Rovi scores worldwide data coverage for World Cup 2014

Rovi Corporation, a global leader in entertainment discovery, announced today that its metadata for the 2014 FIFA World Cup is now available worldwide. Used by leading networks, service providers, consumer electronic device manufacturers and online portals, Rovi’s metadata will help consumers around the globe discover and enjoy coverage of their favorite World Cup teams, players and matches.

“This summer represents an exciting time for football fans around the globe,” says Pim Versteeg, senior vice president of sales EMEA at Rovi. “As history is being made, our in-house editorial staff will be capturing details to help providers connect viewers to their favorite teams and matchups and increase the overall viewing experience across multiple screens.”

Part of Rovi Video – Rovi’s extensive database of rich information on TV programs, movies, celebrities and sports, covering 61 countries worldwide – the data coverage of the World Cup enables viewers to find coverage of their desired match-ups. The data includes descriptive editorial information on popular players, event history and descriptions, as well as unique facts and related imagery on each of the 32 teams in the competition in more than a dozen languages. As match-ups in the later rounds become finalized, Rovi editors plan to modify program descriptions with unique identifiers, tags, keywords, links, and updated descriptive profiles of more than 200 popular players in multiple languages.


We welcome reader discussion and request that you please comment using an authentic name. Comments will appear on the live site as soon as they are approved by the moderator (within 24 hours). Spam, promotional and derogatory comments will not be approved

Post your comment

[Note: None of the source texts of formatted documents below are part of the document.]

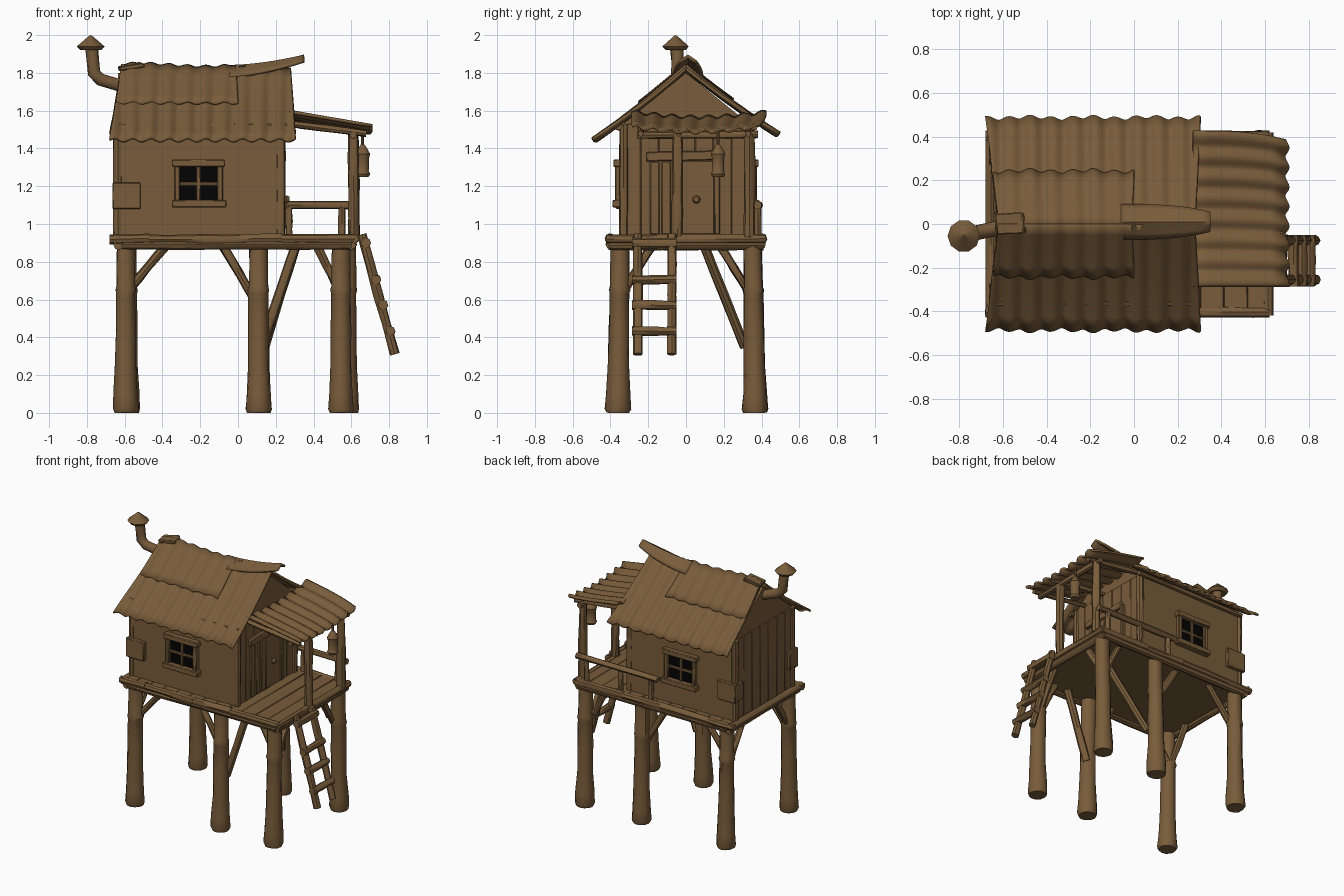
import bpy, bmesh, math, random
from mathutils import Vector, Matrix, Euler

random.seed(4)
if "Cube" in bpy.data.objects:
    bpy.data.objects.remove(bpy.data.objects["Cube"])


def material(name, rgb):
    m = bpy.data.materials.new(name)
    m.use_nodes = True
    m.diffuse_color = (*rgb, 1)
    m.node_tree.nodes["Principled BSDF"].inputs["Base Color"].default_value = (*rgb, 1)
    return m


WOOD = material("weathered_brown", (0.19, 0.107, 0.043))
DARK = material("window_black", (0.001, 0.001, 0.001))


def jit(a):
    return random.uniform(-a, a)


def finish(name, bm, mat=WOOD):
    bmesh.ops.recalc_face_normals(bm, faces=bm.faces)
    mesh = bpy.data.meshes.new(name)
    bm.to_mesh(mesh)
    bm.free()
    mesh.materials.append(mat)
    ob = bpy.data.objects.new(name, mesh)
    bpy.context.collection.objects.link(ob)
    return ob


def box(name, lo, hi, rot=(0, 0, 0), mat=WOOD, bevel=0.005, wobble=0.0):
    """Board between two corners, turned about its middle."""
    lo, hi = Vector(lo), Vector(hi)
    bm = bmesh.new()
    bmesh.ops.create_cube(bm, size=1)
    for v in bm.verts:
        v.co = v.co * (hi - lo) + Vector((jit(wobble), jit(wobble), jit(wobble)))
    turn = Matrix.Translation((lo + hi) / 2) @ Euler(rot).to_matrix().to_4x4()
    bm.transform(turn)
    ob = finish(name, bm, mat)
    if bevel:
        mod = ob.modifiers.new("worn_edges", 'BEVEL')
        mod.width, mod.segments = bevel, 1
    return ob


def tube(name, path, radii, sides=10, rough=0.0):
    """Round pole along a path, closed at both ends."""
    path = [Vector(p) for p in path]
    bm = bmesh.new()
    rings = []
    for i, p in enumerate(path):
        d = path[min(i + 1, len(path) - 1)] - path[max(i - 1, 0)]
        q = d.to_track_quat('Z', 'Y')
        ring = []
        for k in range(sides):
            a = math.tau * k / sides
            r = radii[i] + jit(rough)
            ring.append(bm.verts.new(p + q @ Vector((r * math.cos(a), r * math.sin(a), 0))))
        rings.append(ring)
    for a, b in zip(rings, rings[1:]):
        for k in range(sides):
            n = (k + 1) % sides
            bm.faces.new((a[k], a[n], b[n], b[k]))
    bm.faces.new(rings[0])
    bm.faces.new(rings[-1])
    return finish(name, bm)


def log(name, a, b, r=0.025, rough=0.002):
    a, b = Vector(a), Vector(b)
    return tube(name, [a.lerp(b, t / 4) for t in range(5)], [r + jit(rough) for _ in range(5)], 8, rough)


def sheet(name, fn, nu, nv, thick=0.014):
    """Bent sheet: fn maps u, v in 0..1 to a point."""
    bm = bmesh.new()
    g = [[bm.verts.new(fn(i / nu, j / nv)) for j in range(nv + 1)] for i in range(nu + 1)]
    for i in range(nu):
        for j in range(nv):
            bm.faces.new((g[i][j], g[i + 1][j], g[i + 1][j + 1], g[i][j + 1]))
    ob = finish(name, bm)
    mod = ob.modifiers.new("thickness", 'SOLIDIFY')
    mod.thickness, mod.offset = thick, 0
    return ob


# Stilt legs: flared foot, knotted collar, slim top
for y, xs in ((-0.35, (-0.595, 0.108, 0.545)), (0.355, (-0.585, 0.11, 0.575))):
    for x in xs:
        zs = (0, 0.02, 0.1, 0.25, 0.45, 0.63, 0.65, 0.67, 0.9)
        rs = (0.06, 0.068, 0.063, 0.055, 0.053, 0.051, 0.055, 0.05, 0.049)
        tube("stilt_leg", [(x, y * (1.03 - 0.04 * z), z) for z in zs], rs, 12, 0.003)

# Diagonal braces
for s in (-1, 1):
    y = s * 0.33
    log("brace", (-0.58, y, 0.65), (-0.37, y, 0.9), 0.023)
    log("brace", (0.1, y, 0.58), (-0.09, y, 0.9), 0.023)
    log("brace", (0.52, y, 0.68), (0.41, y, 0.9), 0.023)
    for x in (-0.6, 0.55):
        log("cross_brace", (x, s * 0.34, 0.63), (x, s * 0.17, 0.9), 0.022)
log("long_brace", (0.14, -0.33, 0.4), (0.31, -0.33, 0.9), 0.026)
log("long_brace", (0.14, 0.31, 0.35), (0.31, 0.09, 0.9), 0.026)

# Platform: smooth underside, floor boards, rim logs and edge poles
box("floor_base", (-0.64, -0.39, 0.885), (0.61, 0.39, 0.915))
for i in range(12):
    x = -0.665 + i * 0.1077
    box("floor_board", (x, -0.405 + jit(0.012), 0.912), (x + 0.107, 0.405 + jit(0.012), 0.938), wobble=0.002, bevel=0.003)
for y in (-0.395, 0.395):
    log("rim_log", (-0.62, y, 0.893), (0.6, y, 0.893), 0.028)
    for a, b in ((-0.68, -0.47), (-0.47, -0.08), (-0.08, 0.23), (0.23, 0.62)):
        log("edge_pole", (a, y * 1.02, 0.921 + jit(0.004)), (b, y * 1.02, 0.921 + jit(0.004)), 0.025)
for x in (-0.63, 0.6):
    log("cross_log", (x, -0.41, 0.89), (x, 0.41, 0.89), 0.028)
for x in (-0.655, 0.615):
    log("end_pole", (x, -0.42, 0.92), (x, 0.42, 0.922), 0.025)

# House body with gable ends
bm = bmesh.new()
outline = ((-0.345, 0.93), (0.348, 0.93), (0.348, 1.52), (0, 1.80), (-0.345, 1.52))
face = bm.faces.new([bm.verts.new((-0.635, y, z)) for y, z in outline])
ext = bmesh.ops.extrude_face_region(bm, geom=[face])
bmesh.ops.translate(bm, vec=(0.86, 0, 0), verts=[v for v in ext["geom"] if isinstance(v, bmesh.types.BMVert)])
finish("house_body", bm)

# End wall boards, corner posts and eave poles
for x in (-0.636, 0.226):
    for i in range(7):
        y = -0.335 + i * 0.096
        w = x + jit(0.003)
        box("end_board", (w - 0.007, y, 0.935), (w + 0.007, y + 0.095, 1.53), bevel=0.003)
    for y in (-0.33, 0.333):
        log("corner_post", (x, y, 0.93), (x, y, 1.53), 0.024)


# Corrugated main roof with patch sheets over the ridge
def slope(s, x0, x1, depth, flare, lift, wave):
    def fn(u, v):
        x = x0 - flare * v + u * (x1 - x0 + 1.4 * flare * v)
        d = depth * v
        ripple = math.sin(math.tau * x / 0.097)
        edge = (0.008 * math.sin(math.tau * x / 0.097 + 1) + 0.004 * math.sin(23 * x)) * v
        sag = 0.008 * math.sin(9 * x) * (1 - v)
        z = 1.825 - 0.88 * d + 0.2 * d * d + lift + wave * ripple + (0.03 * d / 0.48 if s > 0 else 0)
        return Vector((x, s * (d + edge), z + sag))
    return fn


for s in (-1, 1):
    sheet("roof_sheet", slope(s, -0.62, 0.28, 0.485, 0.06, 0, 0.009), 80, 8)
    sheet("roof_patch", slope(s, -0.62, -0.01, 0.24, 0.025, 0.016, 0.006), 50, 5, 0.012)
    log("eave_pole", (-0.64, s * 0.36, 1.515), (0.26, s * 0.36, 1.515), 0.018)


# Bent ridge cap, curling up over the porch
def ridge(u, v):
    x = -0.06 + 0.41 * u
    t = 2 * v - 1
    return Vector((x, 0.01 + t * (0.078 - 0.035 * u ** 3), 1.835 + 0.055 * u ** 1.8 - 0.06 * abs(t) * (1 - 0.5 * u)))


sheet("ridge_cap", ridge, 10, 6, 0.014)
box("ridge_flap", (-0.63, -0.045, 1.82), (-0.5, 0.05, 1.845), (0, -0.22, 0.1), wobble=0.006)

# Stove pipe with a conical cap
pipe = ((-0.5, 0, 1.70), (-0.63, -0.02, 1.735), (-0.73, -0.042, 1.765), (-0.762, -0.045, 1.80), (-0.768, -0.045, 1.86), (-0.775, -0.05, 1.94))
tube("stove_pipe", pipe, (0.036, 0.034, 0.034, 0.035, 0.033, 0.036), 10)
tube("pipe_cap", [(-0.78, -0.055, z) for z in (1.92, 1.94, 1.998)], (0.055, 0.074, 0.006), 10)


# Porch roof with waves running away from the house
def porch(u, v):
    y = -0.285 + 0.71 * v
    x = 0.27 + 0.432 * u + 0.01 * math.sin(math.tau * y / 0.095 + 1) * u
    sag = 0.028 * math.sin(math.pi * v)
    return Vector((x, y - 0.04 * u ** 3 * v, 1.592 - 0.075 * u + 0.009 * math.sin(math.tau * y / 0.095) - sag))


sheet("porch_roof", porch, 6, 56)
log("porch_beam", (0.61, -0.26, 1.47), (0.61, 0.38, 1.475), 0.02)
for y in (-0.24, -0.04, 0.33):
    log("porch_rafter", (0.23, y, 1.535), (0.68, y, 1.478), 0.016)

# Porch posts and back railing
for y in (-0.045, 0.335):
    log("porch_post", (0.615, y, 0.93), (0.61, y, 1.48), 0.029, 0.003)
log("hand_rail", (-0.04, 0.385, 1.1), (0.63, 0.38, 1.1), 0.022)
for x in (0.02, 0.27, 0.55):
    log("rail_post", (x, 0.38, 0.93), (x, 0.38, 1.1), 0.019)

# Door, frame and handle
box("door", (0.22, -0.02, 0.945), (0.245, 0.15, 1.335))
for y in (-0.19, -0.13, -0.07):
    box("door_side_board", (0.22, y, 0.945), (0.242, y + 0.05, 1.33 + jit(0.02)))
box("door_lintel", (0.22, -0.21, 1.335), (0.255, 0.16, 1.385), (0.02, 0, 0))
box("door_jamb", (0.22, 0.15, 0.945), (0.252, 0.18, 1.36))
tube("door_handle", [(x, 0.055, 1.13) for x in (0.24, 0.258, 0.272)], (0.012, 0.022, 0.014), 8)


# Windows and wrapped corner patches on both long sides
def plate(s, name, x0, x1, z0, z1, out, mat=WOOD):
    ys = sorted((s * 0.335, s * out))
    box(name, (x0, ys[0], z0), (x1, ys[1], z1), mat=mat, bevel=0 if mat == DARK else 0.005)


for s in (-1, 1):
    plate(s, "window_pane", -0.315, -0.1, 1.115, 1.315, 0.354, DARK)
    plate(s, "window_jamb", -0.335, -0.308, 1.11, 1.31, 0.375)
    plate(s, "window_jamb", -0.11, -0.08, 1.11, 1.31, 0.375)
    plate(s, "window_lintel", -0.35, -0.068, 1.303, 1.342, 0.385)
    plate(s, "window_sill", -0.35, -0.062, 1.088, 1.128, 0.39)
    plate(s, "window_bar", -0.221, -0.198, 1.12, 1.31, 0.366)
    plate(s, "window_bar", -0.31, -0.105, 1.202, 1.222, 0.364)
    plate(s, "corner_patch", -0.665, -0.515, 1.08, 1.22, 0.372)
    ys = sorted((s * 0.27, s * 0.37))
    box("corner_patch_return", (-0.665, ys[0], 1.09), (-0.64, ys[1], 1.215))

# Ladder
top, foot = Vector((0.655, 0, 0.945)), Vector((0.83, 0, 0.31))
for y in (-0.255, -0.075):
    off = Vector((0, y, 0))
    log("ladder_rail", top + off, foot + off, 0.025)
for t in (0.07, 0.375, 0.595, 0.81):
    p = top.lerp(foot, t) + Vector((0.01, 0, 0))
    log("ladder_rung", p + Vector((0, -0.285, jit(0.006))), p + Vector((0, -0.05, jit(0.006))), 0.025)

# Hanging lantern
tube("lantern", [(0.66, 0.17, z) for z in (1.25, 1.265, 1.28, 1.35, 1.37, 1.4, 1.42)],
     (0.032, 0.04, 0.032, 0.034, 0.04, 0.024, 0.01), 10)
log("lantern_hook", (0.66, 0.17, 1.41), (0.66, 0.17, 1.49), 0.008, 0)

# Soft shading with crisp edges
bpy.ops.object.select_all(action='DESELECT')
for ob in bpy.context.scene.objects:
    if ob.type == 'MESH':
        ob.select_set(True)
        bpy.context.view_layer.objects.active = ob
bpy.ops.object.shade_smooth_by_angle(angle=math.radians(40))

Facebook, Instagram and Sky case study: Game of Thrones

BT at IBC: 'unlocking the power of fibre IPTV'

IP&TV News tries out 4G Broadcast at the FA Cup Final

Thomas Riedl: “Google TV has evolved into Android TV”

Tesco and blinkbox: what went wrong?

Reed Hastings and 2030: is he right?